To be useful … to make some difference.

“The purpose of life is to be useful, to be compassionate … to have it make some difference that you have lived.” – Ralph Waldo Emerson

This is day 83 of Indy with diabetes. Indy is the Rottweiler-Shepherd mixed-breed dog who became a member of my family almost two years ago, at the age of 8. Other than the diabetes, his health has been quite good. But this morning I had to give him his 165th shot of insulin. And, somehow, I think he knows. Although it would be impossible for him to truly understand the need for insulin, I believe he senses that we are now living with a new kind of dependence between us.

He has caused me to suspect this instinctive understanding on his part in a rather unusual way. It started recently when we were walking in the horse district, a favorite place of ours. As a horse and rider approached, Indy came and stood by my side, as he has been taught to do. But then he leaned in, across my legs, in a very protective sort of stance.

I have impressed upon Indy the importance of coming to my side whenever a horse nears us. He is to stand quietly next to me, letting the horse and rider pass.

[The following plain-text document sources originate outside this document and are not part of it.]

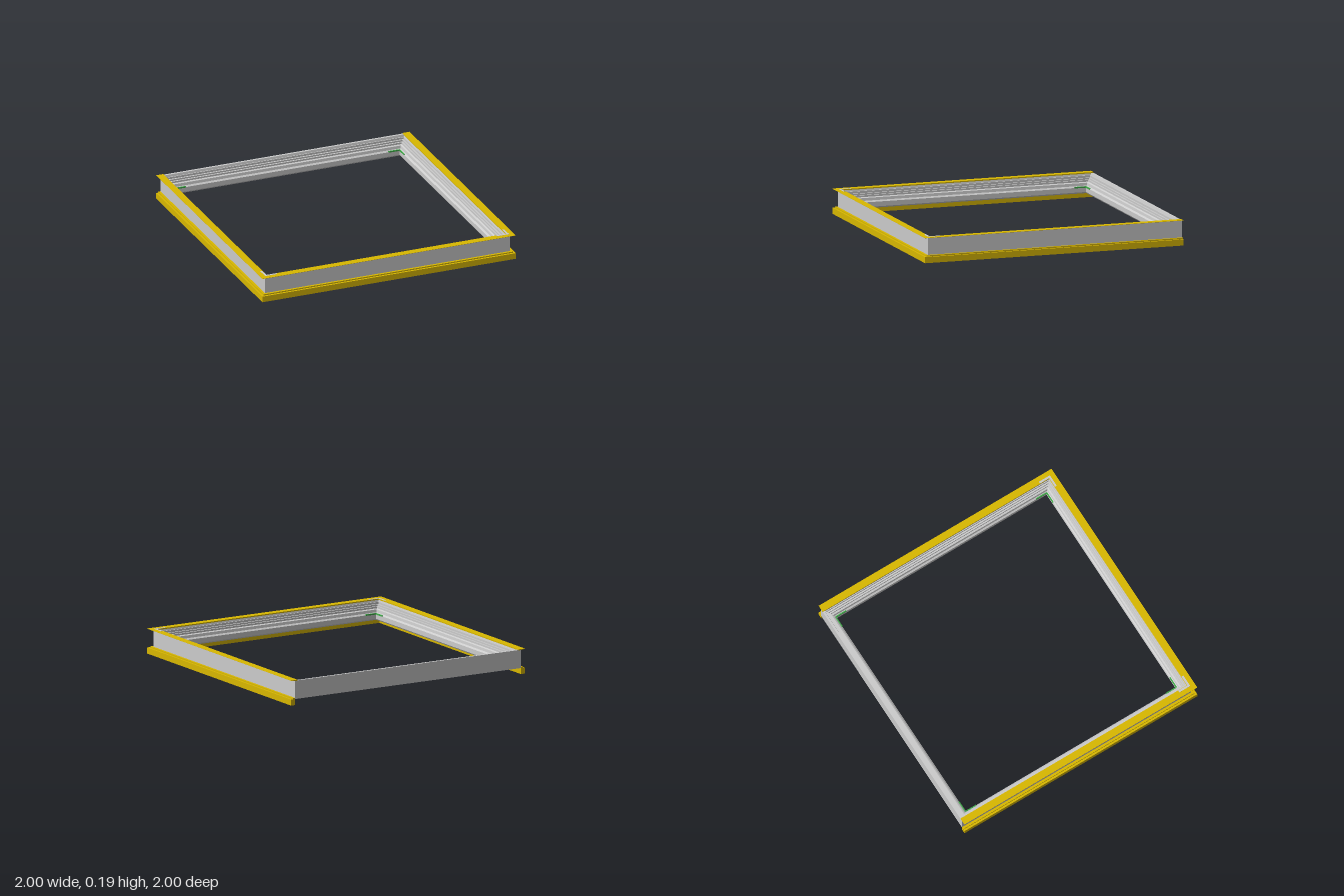
import * as THREE from 'three';

const material = (color) => new THREE.MeshStandardMaterial({ color, flatShading: true });

// Sweeps a counter-clockwise [outward, y] profile round mitred stations.
function sweep(profile, stations, closed) {
  const pos = [];
  const put = (s, p) => pos.push(...stations[s](p[0], p[1]));
  const n = profile.length, m = stations.length;
  for (let s = 0; s < (closed ? m : m - 1); s++) {
    const t = (s + 1) % m;
    for (let i = 0; i < n; i++) {
      const a = profile[i], b = profile[(i + 1) % n];
      put(s, a); put(s, b); put(t, b);
      put(s, a); put(t, b); put(t, a);
    }
  }
  if (!closed) {
    const contour = profile.map((p) => new THREE.Vector2(p[0], p[1]));
    for (const [a, b, c] of THREE.ShapeUtils.triangulateShape(contour, [])) {
      put(0, profile[c]); put(0, profile[b]); put(0, profile[a]);
      put(m - 1, profile[a]); put(m - 1, profile[b]); put(m - 1, profile[c]);
    }
  }
  const g = new THREE.BufferGeometry();
  g.setAttribute('position', new THREE.Float32BufferAttribute(pos, 3));
  g.computeVertexNormals();
  return g;
}

export function createModel() {
  const model = new THREE.Group();
  const grey = material(0xcccccc), yellow = material(0xd9b800), green = material(0x3fae49);
  const add = (name, geometry, mat, parent = model) => {
    const mesh = new THREE.Mesh(geometry, mat);
    mesh.name = name;
    parent.add(mesh);
    return mesh;
  };

  // The frame's back wall lies on z = -1, the other three are set in to 0.967
  const shift = 0.033;
  const ring = [
    (c, y) => [c, y, -c - shift],
    (c, y) => [c, y, c],
    (c, y) => [-c, y, c],
    (c, y) => [-c, y, -c - shift],
  ];
  // Trims run round three sides and end flush with the back
  const threeSides = [
    (c, y) => [c, y, -1],
    (c, y) => [c, y, c],
    (c, y) => [-c, y, c],
    (c, y) => [-c, y, -1],
  ];

  // Stepped window-frame section
  add('frame', sweep([
    [0.967, 0.045], [0.967, 0.182], [0.95, 0.182], [0.946, 0.165],
    [0.94, 0.165], [0.94, 0.15], [0.928, 0.15], [0.928, 0.138],
    [0.916, 0.138], [0.916, 0.125], [0.903, 0.12], [0.9, 0.1],
    [0.888, 0.09], [0.888, 0.055], [0.895, 0.045],
  ], ring, true), grey);

  // Top cap with a thin outer lip
  add('topCap', sweep([
    [0.945, 0.179], [0.967, 0.179], [1, 0.185], [1, 0.187], [0.945, 0.187],
  ], threeSides, false), yellow);

  // Stepped trim round the foot
  add('lowerTrim', sweep([
    [0.965, 0], [1, 0], [1, 0.045], [0.985, 0.045], [0.985, 0.054], [0.965, 0.054],
  ], threeSides, false), yellow);

  // Flat L plates on the two front corners, L cleats inside all four
  for (const sx of [-1, 1]) {
    const plate = new THREE.Group();
    plate.name = 'cornerPlate';
    model.add(plate);
    add('plateSideArm', new THREE.BoxGeometry(0.016, 0.002, 0.095), grey, plate)
      .position.set(sx * 0.955, 0.187, 0.9155);
    add('plateFrontArm', new THREE.BoxGeometry(0.079, 0.002, 0.016), grey, plate)
      .position.set(sx * 0.9075, 0.187, 0.955);

    for (const [sz, edge] of [[1, 0.889], [-1, 0.922]]) {
      const cleat = new THREE.Group();
      cleat.name = 'cornerCleat';
      model.add(cleat);
      add('cleatSideArm', new THREE.BoxGeometry(0.008, 0.01, 0.09), green, cleat)
        .position.set(sx * 0.89, 0.092, sz * (edge - 0.045));
      add('cleatEndArm', new THREE.BoxGeometry(0.09, 0.01, 0.008), green, cleat)
        .position.set(sx * 0.845, 0.092, sz * (edge + 0.001));
    }
  }
  return model;
}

And he is free to move on only after I tell him “good job,” and pat his side. We’ve developed this routine in the horse district especially because it’s impossible to know which horses are comfortable with dogs and which ones might become spooked. So our standard procedure is to expect them to want us to wait by the side of the road until they have passed. Indy picked up this behavior very quickly and is extremely good at conforming to it.

But for the past few weeks, I began noticing that he had incorporated his own added bit to it – leaning in, extending his body across the front of my legs. And I finally realized what it meant. Somehow, he has decided that it is I who needs to be protected from the horse and rider. He is there to take care of me – not simply to exhibit obedience.

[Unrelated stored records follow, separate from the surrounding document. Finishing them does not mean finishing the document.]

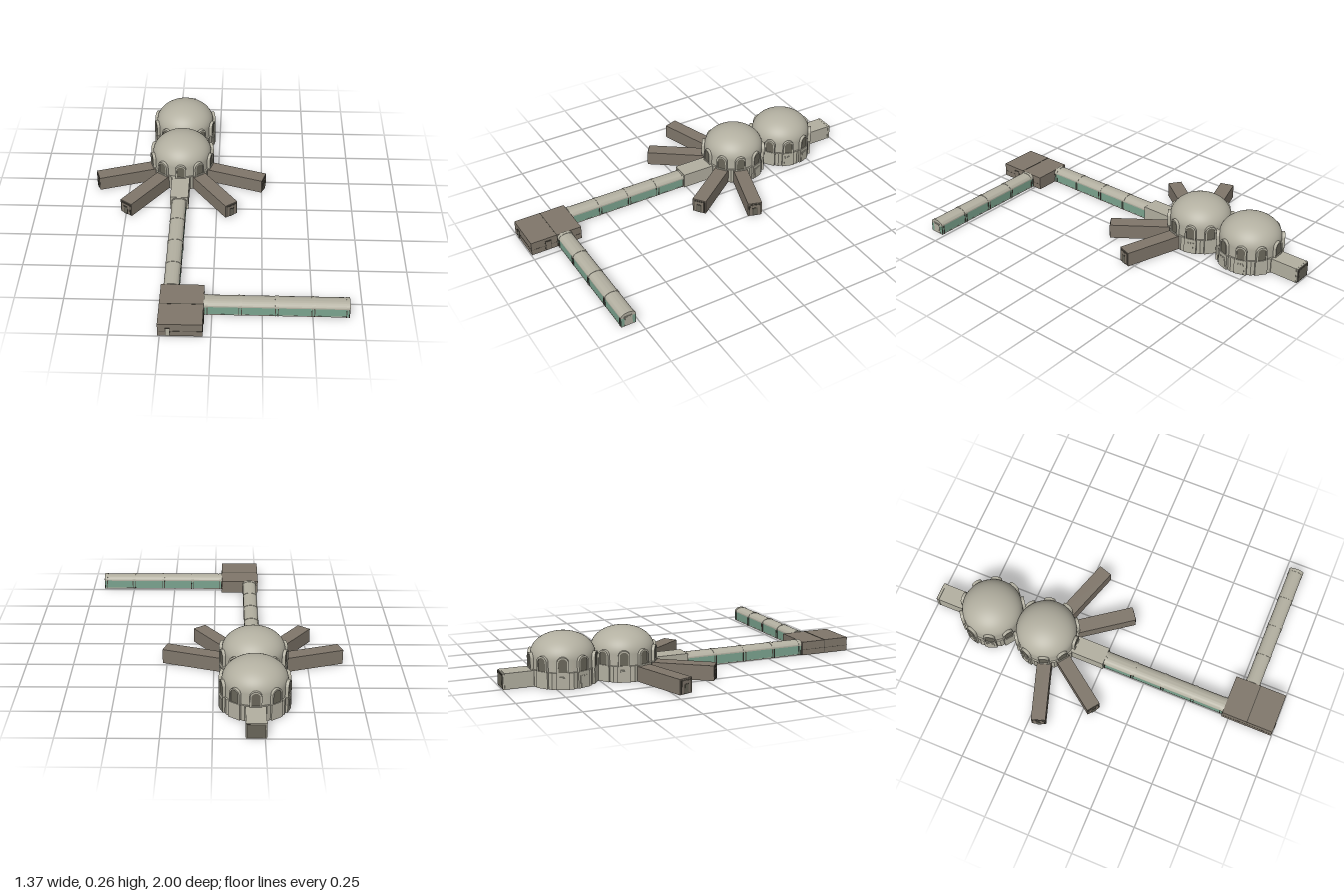
import * as THREE from 'three';
import { toCreasedNormals } from 'three/addons/utils/BufferGeometryUtils.js';

const mat = (name, color) => {
  const m = new THREE.MeshStandardMaterial({ color });
  m.name = name;
  return m;
};

export function createModel() {
  const plaster = mat('plaster', 0xb3b0a1);
  const brown = mat('brownWall', 0x80776b);
  const glass = mat('greenGlass', 0x7ba48f);
  const dark = mat('darkTrim', 0x4f4b42);
  const pane = mat('windowPane', 0x69665a);

  const root = new THREE.Group();
  root.name = 'domedStation';
  const CX = -0.208;

  const add = (parent, name, geo, material, x = 0, y = 0, z = 0) => {
    const m = new THREE.Mesh(geo, material);
    m.name = name;
    m.position.set(x, y, z);
    parent.add(m);
    return m;
  };
  const group = (parent, name, x = 0, y = 0, z = 0, ry = 0) => {
    const g = new THREE.Group();
    g.name = name;
    g.position.set(x, y, z);
    g.rotation.y = ry;
    parent.add(g);
    return g;
  };
  const box = (parent, name, w, h, d, material, x, y, z) =>
    add(parent, name, new THREE.BoxGeometry(w, h, d), material, x, y + h / 2, z);

  // Round-headed outline standing on y = y0
  const arch = (w, y0, y1, Type = THREE.Shape) => {
    const s = new Type();
    const r = w / 2;
    s.moveTo(-r, y0);
    s.lineTo(r, y0);
    s.lineTo(r, y1 - r);
    s.absarc(0, y1 - r, r, 0, Math.PI, false);
    s.lineTo(-r, y0);
    return s;
  };
  const extrude = (shape, depth) => toCreasedNormals(
    new THREE.ExtrudeGeometry(shape, { depth, bevelEnabled: false, curveSegments: 10 }), 0.6);

  // Framed door on a wall that faces local +z
  const door = (parent, x, z, ry, w, h, leaf, frame) => {
    const g = group(parent, 'door', x, 0, z, ry);
    box(g, 'doorFrame', w, h, 0.004, frame, 0, 0.003, 0);
    box(g, 'doorLeaf', w - 0.008, h - 0.005, 0.006, leaf, 0, 0.003, 0);
  };

  // Pieces shared by both ten-sided domes
  const frameShape = arch(0.06, 0, 0.082);
  frameShape.holes.push(arch(0.044, 0.004, 0.074, THREE.Path));
  const frameGeo = extrude(frameShape, 0.03);
  const paneGeo = extrude(arch(0.048, 0.002, 0.077), 0.02);
  const shellGeo = new THREE.SphereGeometry(0.166, 48, 20, 0, Math.PI * 2, 0, Math.PI / 2);
  shellGeo.scale(1, 0.114 / 0.166, 1);
  const drumGeo = new THREE.CylinderGeometry(0.177, 0.177, 0.083, 10, 1, false, Math.PI / 10).toNonIndexed();
  drumGeo.computeVertexNormals();
  const floorGeo = new THREE.CylinderGeometry(0.177, 0.177, 0.002, 10, 1, false, Math.PI / 10);

  const dome = (name, z, doorBays) => {
    const g = group(root, name, CX, 0, z);
    add(g, 'drumFloor', floorGeo, brown, 0, 0.001, 0);
    add(g, 'drum', drumGeo, plaster, 0, 0.0435, 0);
    add(g, 'upperWall', new THREE.CylinderGeometry(0.166, 0.166, 0.061, 48), plaster, 0, 0.1145, 0);
    add(g, 'domeShell', shellGeo, plaster, 0, 0.145, 0);
    for (let i = 0; i < 10; i++) {
      const bay = group(g, 'bay', 0, 0, 0, i * Math.PI / 5);
      add(bay, 'windowFrame', frameGeo, plaster, 0, 0.084, 0.15);
      add(bay, 'windowPane', paneGeo, pane, 0, 0.084, 0.155);
      box(bay, 'drumPanel', 0.068, 0.083, 0.02, plaster, 0, 0.001, 0.169);
      if (doorBays.includes(i)) door(bay, 0, 0.179, 0, 0.044, 0.064, plaster, plaster);
    }
  };
  dome('rearDome', -0.668, [2, 3, 7, 8]);
  dome('frontDome', -0.343, [3, 7]);
  box(root, 'domeLink', 0.12, 0.084, 0.12, plaster, CX, 0, -0.505);

  // Entrance wing at the back
  box(root, 'rearEntrance', 0.1, 0.083, 0.2, plaster, CX, 0, -0.896);
  box(root, 'entrancePlate', 0.09, 0.073, 0.004, dark, CX, 0.005, -0.997);
  box(root, 'entrancePane', 0.08, 0.066, 0.006, pane, CX, 0.007, -0.997);
  box(root, 'entranceTrim', 0.104, 0.084, 0.006, plaster, CX, 0, -0.985);

  // Passage in front of the front dome
  box(root, 'frontPassage', 0.1, 0.083, 0.2, plaster, CX, 0, -0.09);

  // Four brown wings radiating from the front dome
  for (const deg of [-72, -36, 36, 72]) {
    const wing = group(root, 'wing', CX, 0, -0.343, deg * Math.PI / 180);
    box(wing, 'wingBody', 0.078, 0.08, 0.387, brown, 0, 0, 0.3);
    box(wing, 'endPlate', 0.066, 0.068, 0.003, dark, 0, 0.006, 0.4945);
    box(wing, 'endPanel', 0.056, 0.062, 0.004, brown, 0, 0.006, 0.495);
    door(wing, 0, 0.496, 0, 0.028, 0.05, pane, dark);
  }

  // Glazed corridor running along local +z, made of four bays
  const vault = (hw, y0, y1, base) => {
    const s = new THREE.Shape();
    s.moveTo(-hw, base);
    s.lineTo(hw, base);
    s.lineTo(hw, y0);
    s.absellipse(0, y0, hw, y1 - y0, 0, Math.PI, false);
    s.lineTo(-hw, base);
    return s;
  };
  const roofShape = vault(0.0395, 0.057, 0.079, 0.052);
  const ribShape = vault(0.041, 0.058, 0.081, 0.051);
  const corridor = (name, x, z, ry, length) => {
    const g = group(root, name, x, 0, z, ry);
    box(g, 'floor', 0.078, 0.005, length, plaster, 0, 0, length / 2);
    box(g, 'glassWalls', 0.077, 0.048, length, glass, 0, 0.005, length / 2);
    add(g, 'vaultedRoof', extrude(roofShape, length), plaster);
    for (let i = 0; i <= 4; i++) {
      const rz = THREE.MathUtils.clamp(i * length / 4, 0.009, length - 0.009);
      add(g, 'roofRib', extrude(ribShape, 0.018), plaster, 0, 0, rz - 0.009);
      for (const sx of [-1, 1]) for (const sz of [-1, 1])
        box(g, 'ribPost', 0.003, 0.053, 0.004, dark, sx * 0.0395, 0, rz + sz * 0.007);
    }
    return g;
  };
  corridor('longCorridor', CX, 0, 0, 0.71);
  const side = corridor('sideCorridor', -0.04, 0.806, Math.PI / 2, 0.722);
  door(side, 0, 0.722, 0, 0.044, 0.058, plaster, plaster);

  // Corner block joining the corridors
  const hub = group(root, 'cornerBlock', -0.15, 0, 0);
  box(hub, 'hubBack', 0.22, 0.075, 0.139, brown, 0, 0, 0.779);
  box(hub, 'hubFront', 0.22, 0.076, 0.145, brown, 0, 0, 0.9235);
  box(hub, 'roofSeam', 0.22, 0.0755, 0.005, dark, 0, 0.001, 0.85);
  box(hub, 'wallSeam', 0.2212, 0.002, 0.287, dark, 0, 0.03, 0.8535);
  door(hub, -0.06, 0.997, 0, 0.024, 0.05, plaster, dark);
  door(hub, 0.11, 0.9, Math.PI / 2, 0.036, 0.056, brown, dark);

  return root;
}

He has always assumed this protective stance whenever we are confronted by a stranger, or in any “unsure” situation. I never trained him to do it. It seems to be intuitive with him. And he’s quite gentlemanly about it, never aggressive to the stranger. But he makes sure he is positioned solidly between me and the “unknown.” And I do appreciate the loving gesture.

His applying it to the horse district walks is relatively new, however. In thinking back, it seems to align in time with when his insulin shots began.

Something in me wonders if he somehow knows that I am taking an extra bit of care of him right now … and he is simply trying to return the favor. Perhaps he has become even more sensitive to the give-and-take in love and relationships, the respect and responsibility necessary between all living creatures.

Perhaps he knows the wisdom that we are all here to take care of one another in some manner. And that we are never more connected than when we are doing just that.

I suspect he may also be teaching me that sometimes we just have to find a way to help make life easier for someone – whether they know they need it or not. To make some difference because we lived.